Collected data
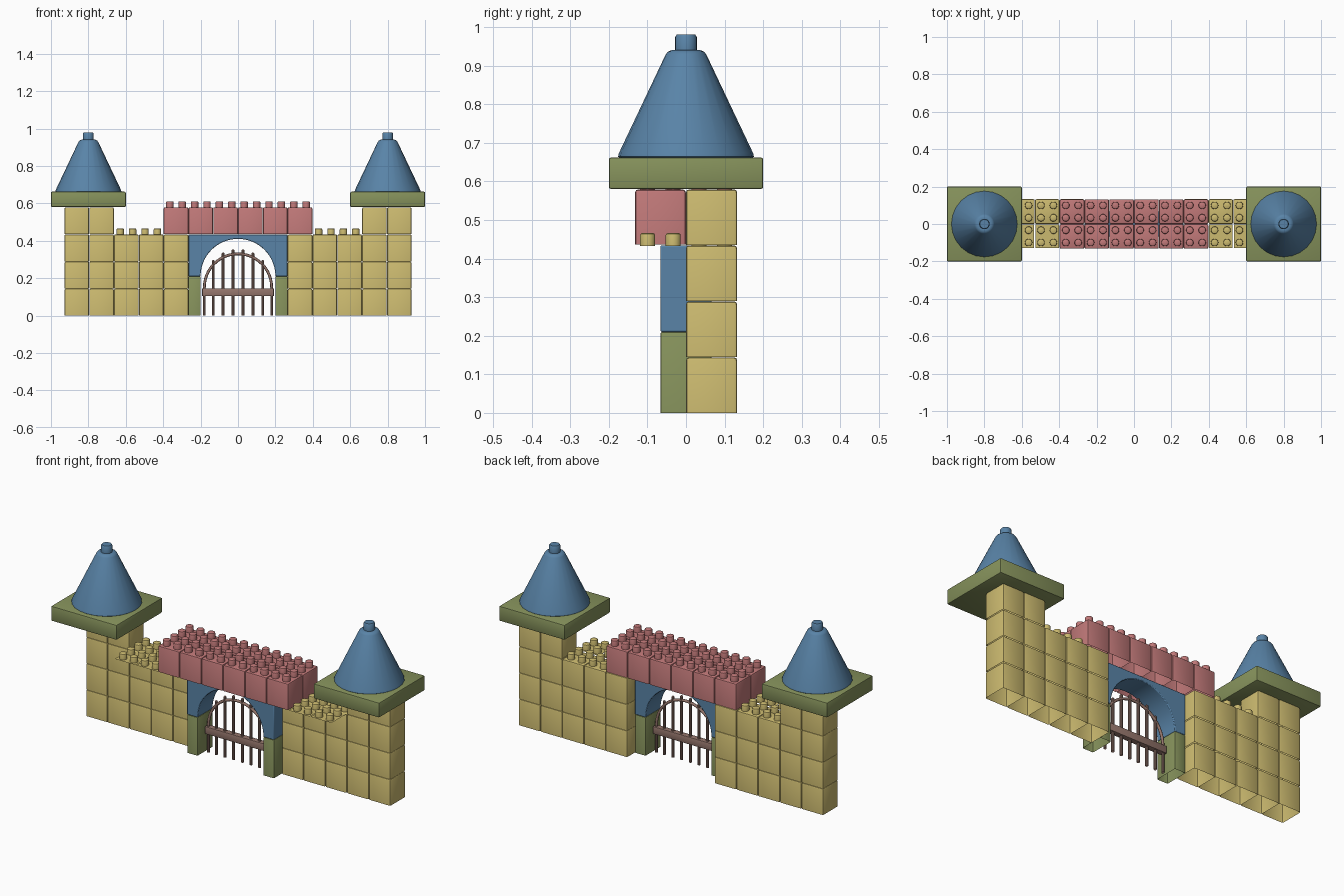
import bpy, bmesh, math
from mathutils import Matrix, Vector

if "Cube" in bpy.data.objects:
    bpy.data.objects.remove(bpy.data.objects["Cube"])

P = 0.1326          # brick width and depth
H = 0.145           # brick height


def mat(name, col):
    m = bpy.data.materials.new(name)
    m.diffuse_color = (*col, 1)
    m.use_nodes = True
    m.node_tree.nodes["Principled BSDF"].inputs["Base Color"].default_value = m.diffuse_color
    return m


YELLOW = mat("sand yellow", (0.60, 0.49, 0.16))
RED = mat("dusty red", (0.53, 0.19, 0.19))
BLUE = mat("slate blue", (0.10, 0.23, 0.39))
GREEN = mat("olive green", (0.24, 0.29, 0.107))
BROWN = mat("wood brown", (0.30, 0.18, 0.15))


def finish(bm, name, material, angle=35):
    me = bpy.data.meshes.new(name)
    bm.to_mesh(me)
    bm.free()
    ob = bpy.data.objects.new(name, me)
    bpy.context.collection.objects.link(ob)
    me.materials.append(material)
    bpy.ops.object.select_all(action='DESELECT')
    ob.select_set(True)
    bpy.context.view_layer.objects.active = ob
    bpy.ops.object.shade_smooth_by_angle(angle=math.radians(angle))
    return ob


def merge(bm, part):
    me = bpy.data.meshes.new("tmp")
    part.to_mesh(me)
    part.free()
    bm.from_mesh(me)
    bpy.data.meshes.remove(me)


def box(bm, lo, hi, bevel=0.008, hollow=True):
    """Rounded box; hollow leaves the underside open like a moulded shell."""
    b = bmesh.new()
    lo, hi = Vector(lo), Vector(hi)
    bmesh.ops.create_cube(b, size=1, matrix=Matrix.Translation((lo + hi) / 2)
                          @ Matrix.Diagonal((*(hi - lo), 1)))
    if hollow:
        low = [f for f in b.faces if f.calc_center_median().z < lo.z + 1e-5]
        bmesh.ops.delete(b, geom=low, context='FACES_ONLY')
    edges = [e for e in b.edges if not e.is_boundary]
    bmesh.ops.bevel(b, geom=edges, offset=bevel, segments=2, profile=0.5,
                    affect='EDGES', clamp_overlap=True)
    merge(bm, b)


def lathe(bm, profile, x, y, sides):
    """Turn (radius, z) points around a vertical axis and close the top."""
    rings = [[bm.verts.new((x + r * math.cos(2 * math.pi * i / sides),
                            y + r * math.sin(2 * math.pi * i / sides), z))
              for i in range(sides)] for r, z in profile]
    for a, b in zip(rings, rings[1:]):
        for i in range(sides):
            j = (i + 1) % sides
            bm.faces.new((a[i], a[j], b[j], b[i]))
    bm.faces.new(rings[-1])


def studs(bm, x, y, z):
    """Four round studs on one brick centred at x, y."""
    for dx in (-P / 4, P / 4):
        for dy in (-P / 4, P / 4):
            lathe(bm, [(0.02, z - 0.002), (0.02, z + 0.025), (0.0185, z + 0.029),
                       (0.015, z + 0.031)], x + dx, y + dy, 14)


for side, s in (("left", -1), ("right", 1)):
    # wall and tower bricks
    bm = bmesh.new()
    for col in range(2, 7):
        for row in range(4 if col > 4 else 3):
            xs = sorted((s * col * P, s * (col + 1) * P))
            box(bm, (xs[0] + .0005, 0, row * H),
                (xs[1] - .0005, P, (row + 1) * H - .001))
    finish(bm, side + "_wall_bricks", YELLOW)

    # studs on the low wall, with the thin ledge that carries the front ones
    bm = bmesh.new()
    for col in (3, 4):
        x = s * (col + 0.5) * P
        studs(bm, x, P / 2, 3 * H)
        studs(bm, x, -P / 2, 3 * H)
        h = P / 2 - 0.003
        bm.faces.new([bm.verts.new((x + a * h, -P / 2 + b * h, 3 * H - .0005))
                      for a, b in ((-1, -1), (1, -1), (1, 1), (-1, 1))])
    finish(bm, side + "_wall_studs", YELLOW)

    # tower cap plate
    bm = bmesh.new()
    box(bm, (s * 0.8 - 0.2, -0.2, 0.58), (s * 0.8 + 0.2, 0.2, 0.662), 0.006, False)
    finish(bm, side + "_tower_cap", GREEN)

    # cone roof with a peg on top
    bm = bmesh.new()
    lathe(bm, [(0.170, 0.660), (0.176, 0.664), (0.174, 0.673), (0.053, 0.928),
               (0.047, 0.936), (0.037, 0.940), (0.028, 0.940), (0.028, 0.974),
               (0.024, 0.980)], s * 0.8, 0, 24)
    finish(bm, side + "_cone_roof", BLUE)

    # gate pillar
    bm = bmesh.new()
    xs = sorted((s * 0.2, s * 0.265))
    box(bm, (xs[0], -P / 2, 0), (xs[1], P / 2, 0.21), 0.005)
    finish(bm, side + "_gate_pillar", GREEN)

# red parapet over the gate
bm = bmesh.new()
for col in range(-3, 3):
    for row in (-1, 0):
        box(bm, (col * P + .0005, row * P + .0005, 3 * H + .001),
            ((col + 1) * P - .0005, (row + 1) * P - .0005, 4 * H - .001))
        studs(bm, (col + 0.5) * P, (row + 0.5) * P, 4 * H)
finish(bm, "parapet_bricks", RED)

# arch block
bm = bmesh.new()
N = 32
pts = [(-0.2, 0.21), (-0.265, 0.21), (-0.265, 0.434), (0.265, 0.434), (0.265, 0.21)]
pts += [(0.2 * math.cos(math.pi * i / N), 0.21 + 0.2 * math.sin(math.pi * i / N))
        for i in range(N)]
face = bm.faces.new([bm.verts.new((x, -P / 2, z)) for x, z in pts])
ext = bmesh.ops.extrude_face_region(bm, geom=[face])
bmesh.ops.translate(bm, vec=(0, P, 0),
                    verts=[v for v in ext["geom"] if isinstance(v, bmesh.types.BMVert)])
bmesh.ops.recalc_face_normals(bm, faces=bm.faces[:])
arch = finish(bm, "gate_arch", BLUE)
bev = arch.modifiers.new("bevel", 'BEVEL')
bev.width = 0.004
bev.segments = 2
bev.limit_method = 'ANGLE'
bev.angle_limit = math.radians(40)

# gate: vertical bars and cross plank
bm = bmesh.new()
for k in range(6):
    x = (k - 2.5) * 0.053
    top = 0.15 + math.sqrt(0.18 ** 2 - x * x) + 0.025
    lathe(bm, [(0.0075, 0), (0.0075, top - 0.004), (0.004, top)], x, 0, 10)
for x in (-0.18, 0.18):
    lathe(bm, [(0.0075, 0), (0.0075, 0.15)], x, 0, 10)
finish(bm, "gate_bars", BROWN)
bm = bmesh.new()
box(bm, (-0.192, -0.016, 0.104), (0.192, 0.016, 0.145), 0.003, False)
finish(bm, "gate_plank", BROWN)

# gate: curved top rail
cu = bpy.data.curves.new("gate_rail", 'CURVE')
cu.dimensions = '3D'
cu.bevel_depth = 0.0075
cu.bevel_resolution = 2
sp = cu.splines.new('POLY')
sp.points.add(24)
for i, p in enumerate(sp.points):
    a = math.pi * i / 24
    p.co = (0.18 * math.cos(a), 0, 0.15 + 0.18 * math.sin(a), 1)
cu.materials.append(BROWN)
rail = bpy.data.objects.new("gate_rail", cu)
bpy.context.collection.objects.link(rail)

* **Directions for this task**
Give again, word for word, only the lines that run from the top of the data above through the line with "bpy.ops.object.select_all(action='DESELECT')". Drop the pictures.

* **Exercise response**
import bpy, bmesh, math
from mathutils import Matrix, Vector

if "Cube" in bpy.data.objects:
    bpy.data.objects.remove(bpy.data.objects["Cube"])

P = 0.1326          # brick width and depth
H = 0.145           # brick height


def mat(name, col):
    m = bpy.data.materials.new(name)
    m.diffuse_color = (*col, 1)
    m.use_nodes = True
    m.node_tree.nodes["Principled BSDF"].inputs["Base Color"].default_value = m.diffuse_color
    return m


YELLOW = mat("sand yellow", (0.60, 0.49, 0.16))
RED = mat("dusty red", (0.53, 0.19, 0.19))
BLUE = mat("slate blue", (0.10, 0.23, 0.39))
GREEN = mat("olive green", (0.24, 0.29, 0.107))
BROWN = mat("wood brown", (0.30, 0.18, 0.15))


def finish(bm, name, material, angle=35):
    me = bpy.data.meshes.new(name)
    bm.to_mesh(me)
    bm.free()
    ob = bpy.data.objects.new(name, me)
    bpy.context.collection.objects.link(ob)
    me.materials.append(material)
    bpy.ops.object.select_all(action='DESELECT')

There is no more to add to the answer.